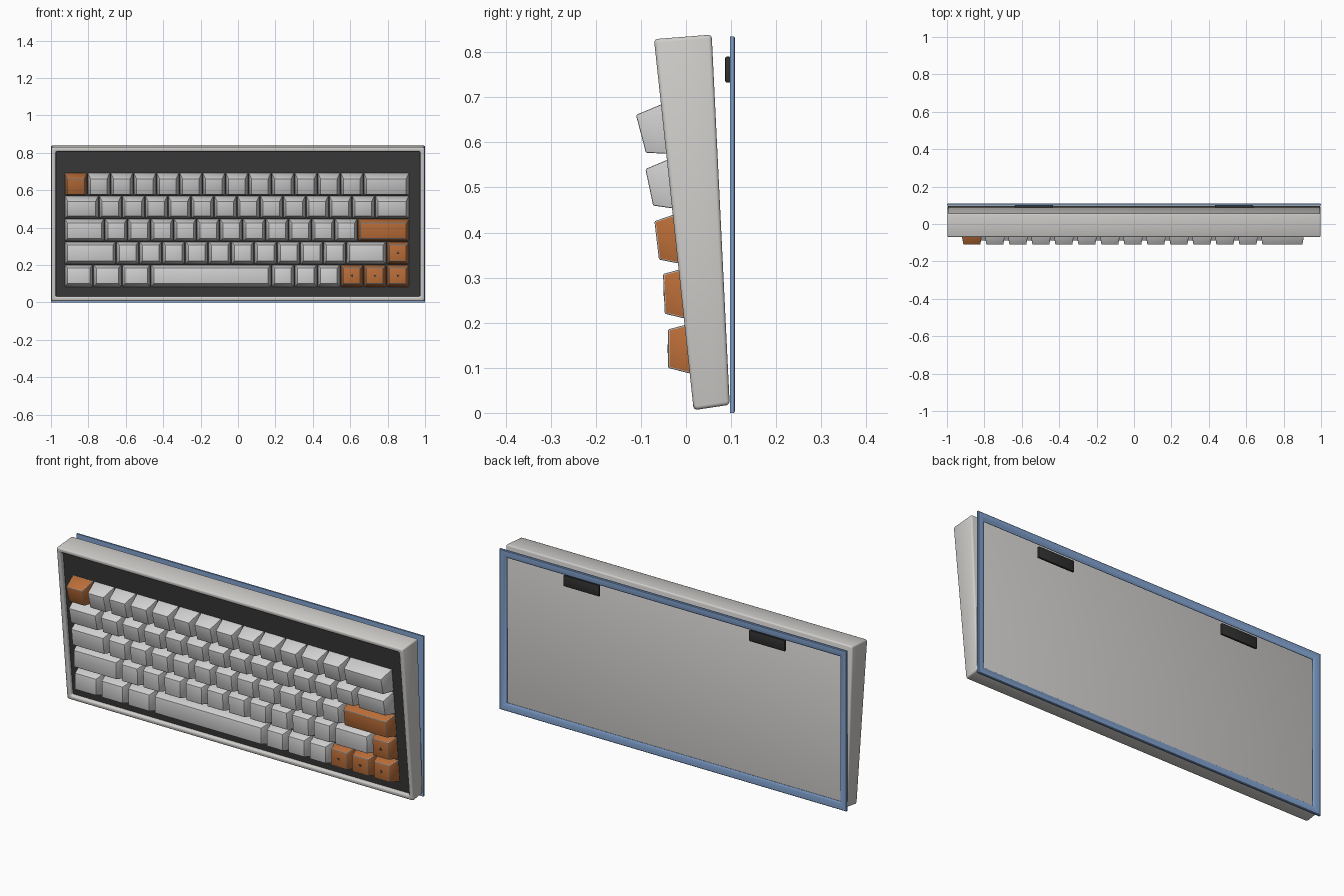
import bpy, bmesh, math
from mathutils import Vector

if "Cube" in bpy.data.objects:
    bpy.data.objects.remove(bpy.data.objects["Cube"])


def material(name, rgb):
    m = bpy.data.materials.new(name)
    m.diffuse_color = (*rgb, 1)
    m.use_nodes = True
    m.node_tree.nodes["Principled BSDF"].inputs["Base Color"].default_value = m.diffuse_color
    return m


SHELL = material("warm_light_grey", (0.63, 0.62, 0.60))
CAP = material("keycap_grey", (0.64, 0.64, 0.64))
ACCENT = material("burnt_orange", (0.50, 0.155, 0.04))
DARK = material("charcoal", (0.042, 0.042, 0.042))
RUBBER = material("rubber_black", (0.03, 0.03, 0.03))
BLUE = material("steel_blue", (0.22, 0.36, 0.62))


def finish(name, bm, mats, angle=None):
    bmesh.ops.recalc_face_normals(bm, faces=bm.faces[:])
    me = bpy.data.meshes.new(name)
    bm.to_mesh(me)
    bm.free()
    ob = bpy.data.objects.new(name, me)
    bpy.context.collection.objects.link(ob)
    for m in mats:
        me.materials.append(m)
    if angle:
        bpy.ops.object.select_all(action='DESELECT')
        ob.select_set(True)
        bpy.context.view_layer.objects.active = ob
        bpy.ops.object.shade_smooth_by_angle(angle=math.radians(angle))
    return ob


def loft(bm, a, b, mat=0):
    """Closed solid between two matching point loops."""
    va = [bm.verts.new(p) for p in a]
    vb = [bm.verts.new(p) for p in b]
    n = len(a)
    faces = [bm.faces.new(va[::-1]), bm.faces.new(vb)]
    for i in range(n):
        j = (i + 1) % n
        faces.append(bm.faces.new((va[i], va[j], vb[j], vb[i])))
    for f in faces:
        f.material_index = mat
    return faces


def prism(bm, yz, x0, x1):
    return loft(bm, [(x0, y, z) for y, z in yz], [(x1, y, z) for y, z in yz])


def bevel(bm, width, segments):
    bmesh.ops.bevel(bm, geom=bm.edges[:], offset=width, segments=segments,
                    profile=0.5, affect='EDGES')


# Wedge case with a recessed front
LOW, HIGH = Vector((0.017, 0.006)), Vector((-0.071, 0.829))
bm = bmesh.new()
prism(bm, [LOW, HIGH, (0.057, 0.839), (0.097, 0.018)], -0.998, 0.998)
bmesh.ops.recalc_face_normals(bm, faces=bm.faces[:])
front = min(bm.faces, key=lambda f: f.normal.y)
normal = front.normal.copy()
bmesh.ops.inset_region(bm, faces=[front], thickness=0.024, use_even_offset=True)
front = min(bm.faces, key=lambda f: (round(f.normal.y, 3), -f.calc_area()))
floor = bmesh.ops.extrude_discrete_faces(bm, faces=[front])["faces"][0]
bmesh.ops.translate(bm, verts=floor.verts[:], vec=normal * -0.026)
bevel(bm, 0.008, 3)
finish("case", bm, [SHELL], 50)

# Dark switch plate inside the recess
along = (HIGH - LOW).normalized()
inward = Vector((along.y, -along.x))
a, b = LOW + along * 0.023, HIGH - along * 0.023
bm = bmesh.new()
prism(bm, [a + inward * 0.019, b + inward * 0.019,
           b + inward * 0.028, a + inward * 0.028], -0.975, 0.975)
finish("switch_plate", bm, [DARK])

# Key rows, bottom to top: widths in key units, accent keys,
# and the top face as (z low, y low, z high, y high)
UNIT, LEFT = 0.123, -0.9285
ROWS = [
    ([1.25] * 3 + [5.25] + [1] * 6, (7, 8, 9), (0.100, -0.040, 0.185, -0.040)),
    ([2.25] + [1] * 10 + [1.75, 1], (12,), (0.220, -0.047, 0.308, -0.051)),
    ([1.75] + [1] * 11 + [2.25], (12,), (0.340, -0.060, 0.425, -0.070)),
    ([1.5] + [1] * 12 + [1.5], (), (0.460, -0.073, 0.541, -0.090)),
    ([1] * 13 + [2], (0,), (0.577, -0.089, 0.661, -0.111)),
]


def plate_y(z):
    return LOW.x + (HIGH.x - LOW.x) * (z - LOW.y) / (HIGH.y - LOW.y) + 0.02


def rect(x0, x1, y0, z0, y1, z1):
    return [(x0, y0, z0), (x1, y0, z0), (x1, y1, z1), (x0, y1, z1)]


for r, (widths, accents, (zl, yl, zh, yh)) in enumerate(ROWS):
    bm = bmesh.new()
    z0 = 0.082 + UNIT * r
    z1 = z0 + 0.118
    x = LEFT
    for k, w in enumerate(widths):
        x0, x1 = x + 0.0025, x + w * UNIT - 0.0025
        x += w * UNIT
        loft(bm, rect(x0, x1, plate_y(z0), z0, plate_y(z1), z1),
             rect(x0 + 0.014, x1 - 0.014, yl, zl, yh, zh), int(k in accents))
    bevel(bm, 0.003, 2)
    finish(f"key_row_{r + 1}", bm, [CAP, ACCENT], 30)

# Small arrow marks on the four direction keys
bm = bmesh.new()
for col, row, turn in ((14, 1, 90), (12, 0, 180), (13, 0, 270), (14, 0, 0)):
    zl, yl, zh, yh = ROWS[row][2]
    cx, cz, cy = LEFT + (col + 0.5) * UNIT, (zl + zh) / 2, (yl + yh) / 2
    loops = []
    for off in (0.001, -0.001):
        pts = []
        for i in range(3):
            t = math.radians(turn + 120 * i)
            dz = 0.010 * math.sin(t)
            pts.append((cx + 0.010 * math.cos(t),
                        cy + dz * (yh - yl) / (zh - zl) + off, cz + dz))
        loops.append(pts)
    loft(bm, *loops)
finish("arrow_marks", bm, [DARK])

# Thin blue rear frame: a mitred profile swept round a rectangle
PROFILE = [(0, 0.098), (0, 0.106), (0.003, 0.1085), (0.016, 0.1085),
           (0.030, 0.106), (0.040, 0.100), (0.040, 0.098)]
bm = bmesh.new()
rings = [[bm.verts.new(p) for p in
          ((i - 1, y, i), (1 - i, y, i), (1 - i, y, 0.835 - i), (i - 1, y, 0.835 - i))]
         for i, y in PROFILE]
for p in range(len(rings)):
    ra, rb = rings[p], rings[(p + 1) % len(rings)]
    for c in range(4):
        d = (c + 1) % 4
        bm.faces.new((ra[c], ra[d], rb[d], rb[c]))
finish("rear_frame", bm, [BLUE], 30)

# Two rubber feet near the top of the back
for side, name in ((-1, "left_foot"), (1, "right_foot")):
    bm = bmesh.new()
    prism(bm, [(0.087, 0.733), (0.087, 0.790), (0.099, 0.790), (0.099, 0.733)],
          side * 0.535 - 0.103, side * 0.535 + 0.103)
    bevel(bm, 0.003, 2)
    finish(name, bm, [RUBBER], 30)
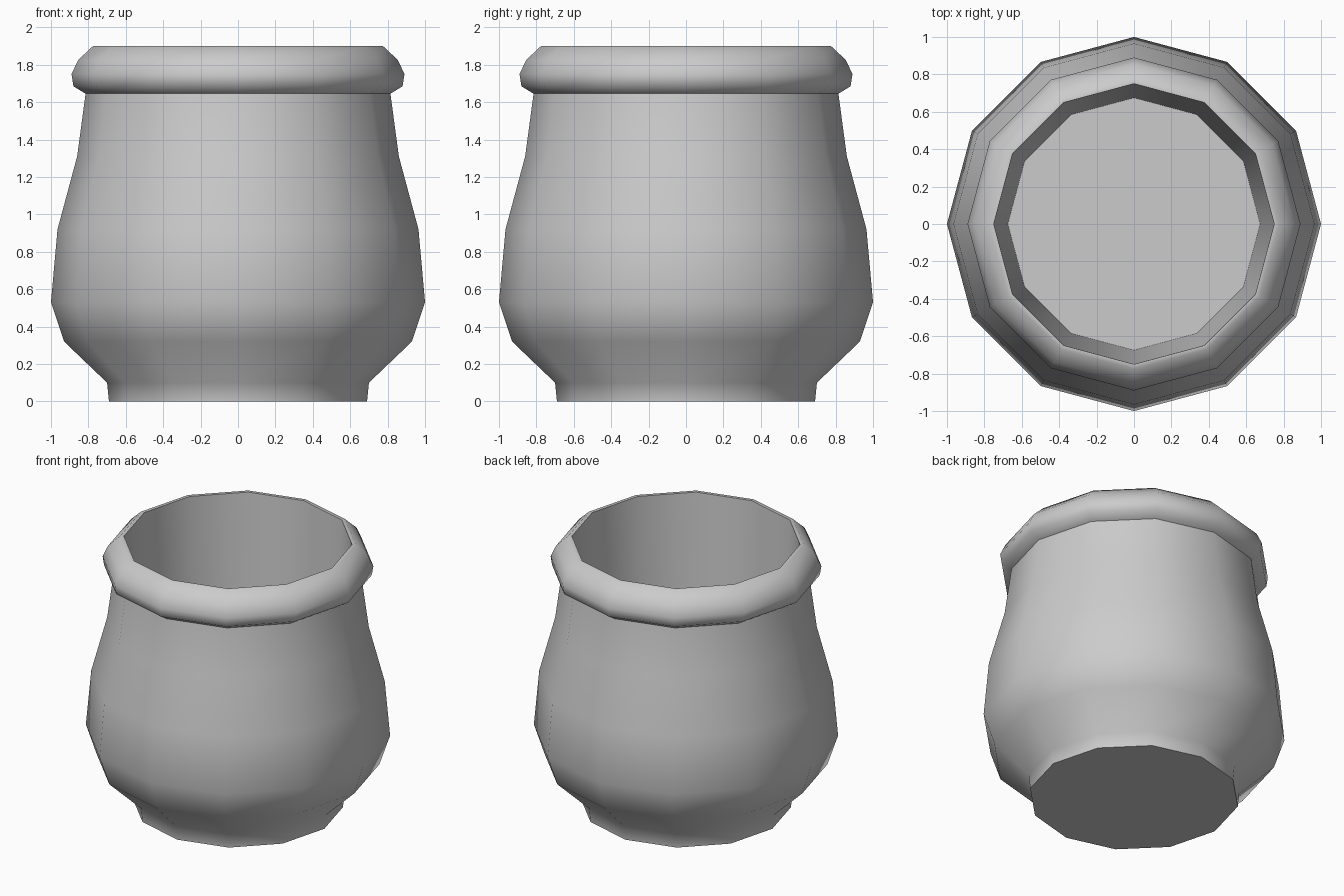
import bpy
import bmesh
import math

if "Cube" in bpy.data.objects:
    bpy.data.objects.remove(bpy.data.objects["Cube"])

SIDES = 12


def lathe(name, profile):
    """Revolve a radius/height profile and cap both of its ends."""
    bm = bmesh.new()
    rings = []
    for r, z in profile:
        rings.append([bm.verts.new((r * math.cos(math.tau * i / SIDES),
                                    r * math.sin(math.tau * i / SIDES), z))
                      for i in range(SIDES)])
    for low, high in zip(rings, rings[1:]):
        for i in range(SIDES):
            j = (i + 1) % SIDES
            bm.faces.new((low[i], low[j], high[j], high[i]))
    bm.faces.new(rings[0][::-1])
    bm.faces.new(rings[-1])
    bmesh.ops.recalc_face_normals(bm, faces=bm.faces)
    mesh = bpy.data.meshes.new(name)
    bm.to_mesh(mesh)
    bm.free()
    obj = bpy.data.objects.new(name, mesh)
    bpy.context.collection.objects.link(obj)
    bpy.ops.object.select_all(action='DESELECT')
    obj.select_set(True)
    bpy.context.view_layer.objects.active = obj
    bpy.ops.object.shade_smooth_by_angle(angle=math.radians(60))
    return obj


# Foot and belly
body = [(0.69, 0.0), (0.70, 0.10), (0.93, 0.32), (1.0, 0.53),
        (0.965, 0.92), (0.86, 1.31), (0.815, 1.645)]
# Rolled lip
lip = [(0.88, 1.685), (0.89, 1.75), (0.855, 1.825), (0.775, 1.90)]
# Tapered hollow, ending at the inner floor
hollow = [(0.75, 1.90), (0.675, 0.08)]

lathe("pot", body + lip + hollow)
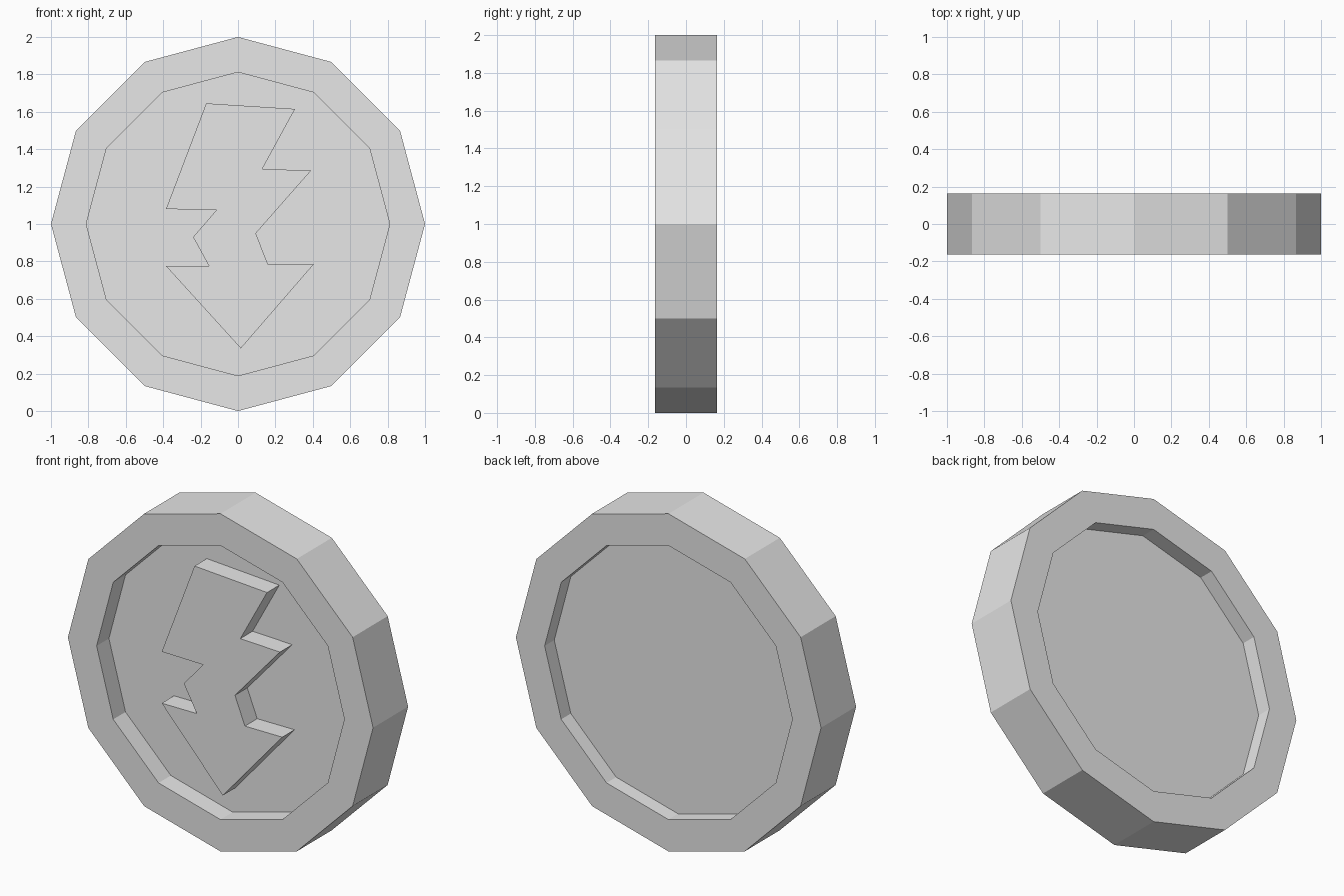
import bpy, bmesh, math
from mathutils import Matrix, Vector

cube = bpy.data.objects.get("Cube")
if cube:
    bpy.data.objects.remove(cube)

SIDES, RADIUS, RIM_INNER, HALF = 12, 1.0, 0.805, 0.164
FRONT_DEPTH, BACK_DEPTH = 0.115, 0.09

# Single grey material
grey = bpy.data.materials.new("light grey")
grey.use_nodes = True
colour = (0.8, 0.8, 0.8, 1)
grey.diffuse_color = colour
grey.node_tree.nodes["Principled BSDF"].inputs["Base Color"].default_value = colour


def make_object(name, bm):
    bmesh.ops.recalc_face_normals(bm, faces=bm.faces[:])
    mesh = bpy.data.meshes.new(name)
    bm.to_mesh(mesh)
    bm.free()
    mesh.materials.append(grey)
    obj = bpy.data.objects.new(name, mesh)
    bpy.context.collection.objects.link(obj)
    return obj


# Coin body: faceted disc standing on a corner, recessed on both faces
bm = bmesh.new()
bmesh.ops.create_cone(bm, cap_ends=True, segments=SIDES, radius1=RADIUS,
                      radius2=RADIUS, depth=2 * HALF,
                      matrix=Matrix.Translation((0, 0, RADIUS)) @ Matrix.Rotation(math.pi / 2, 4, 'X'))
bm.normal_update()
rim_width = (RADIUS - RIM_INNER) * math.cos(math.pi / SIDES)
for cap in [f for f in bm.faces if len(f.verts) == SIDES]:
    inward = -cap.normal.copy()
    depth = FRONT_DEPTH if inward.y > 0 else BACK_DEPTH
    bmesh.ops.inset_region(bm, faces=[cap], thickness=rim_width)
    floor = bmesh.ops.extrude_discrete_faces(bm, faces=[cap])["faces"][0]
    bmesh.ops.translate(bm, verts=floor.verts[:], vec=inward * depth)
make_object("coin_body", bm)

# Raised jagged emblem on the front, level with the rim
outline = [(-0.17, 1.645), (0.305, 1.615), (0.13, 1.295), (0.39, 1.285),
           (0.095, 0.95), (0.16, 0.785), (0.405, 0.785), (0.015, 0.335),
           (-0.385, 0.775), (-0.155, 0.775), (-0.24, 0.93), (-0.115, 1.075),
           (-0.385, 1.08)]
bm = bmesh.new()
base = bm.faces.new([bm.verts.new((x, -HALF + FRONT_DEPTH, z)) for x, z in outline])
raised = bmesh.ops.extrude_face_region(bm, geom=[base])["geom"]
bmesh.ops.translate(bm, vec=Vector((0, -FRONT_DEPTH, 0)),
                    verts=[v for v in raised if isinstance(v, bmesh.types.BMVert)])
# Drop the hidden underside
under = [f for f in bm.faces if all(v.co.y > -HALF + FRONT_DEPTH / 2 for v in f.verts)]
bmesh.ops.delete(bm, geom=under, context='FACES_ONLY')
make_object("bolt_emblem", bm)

INSTRUCTIONS TO FOLLOW: From the material above, retype precisely the lines between the line holding "prism(bm, [a +" and the line holding "([1.25] * 3 + [5.25]", inclusive, and nothing beyond them.

EXPECTED ANSWER:
prism(bm, [a + inward * 0.019, b + inward * 0.019,
           b + inward * 0.028, a + inward * 0.028], -0.975, 0.975)
finish("switch_plate", bm, [DARK])

# Key rows, bottom to top: widths in key units, accent keys,
# and the top face as (z low, y low, z high, y high)
UNIT, LEFT = 0.123, -0.9285
ROWS = [
    ([1.25] * 3 + [5.25] + [1] * 6, (7, 8, 9), (0.100, -0.040, 0.185, -0.040)),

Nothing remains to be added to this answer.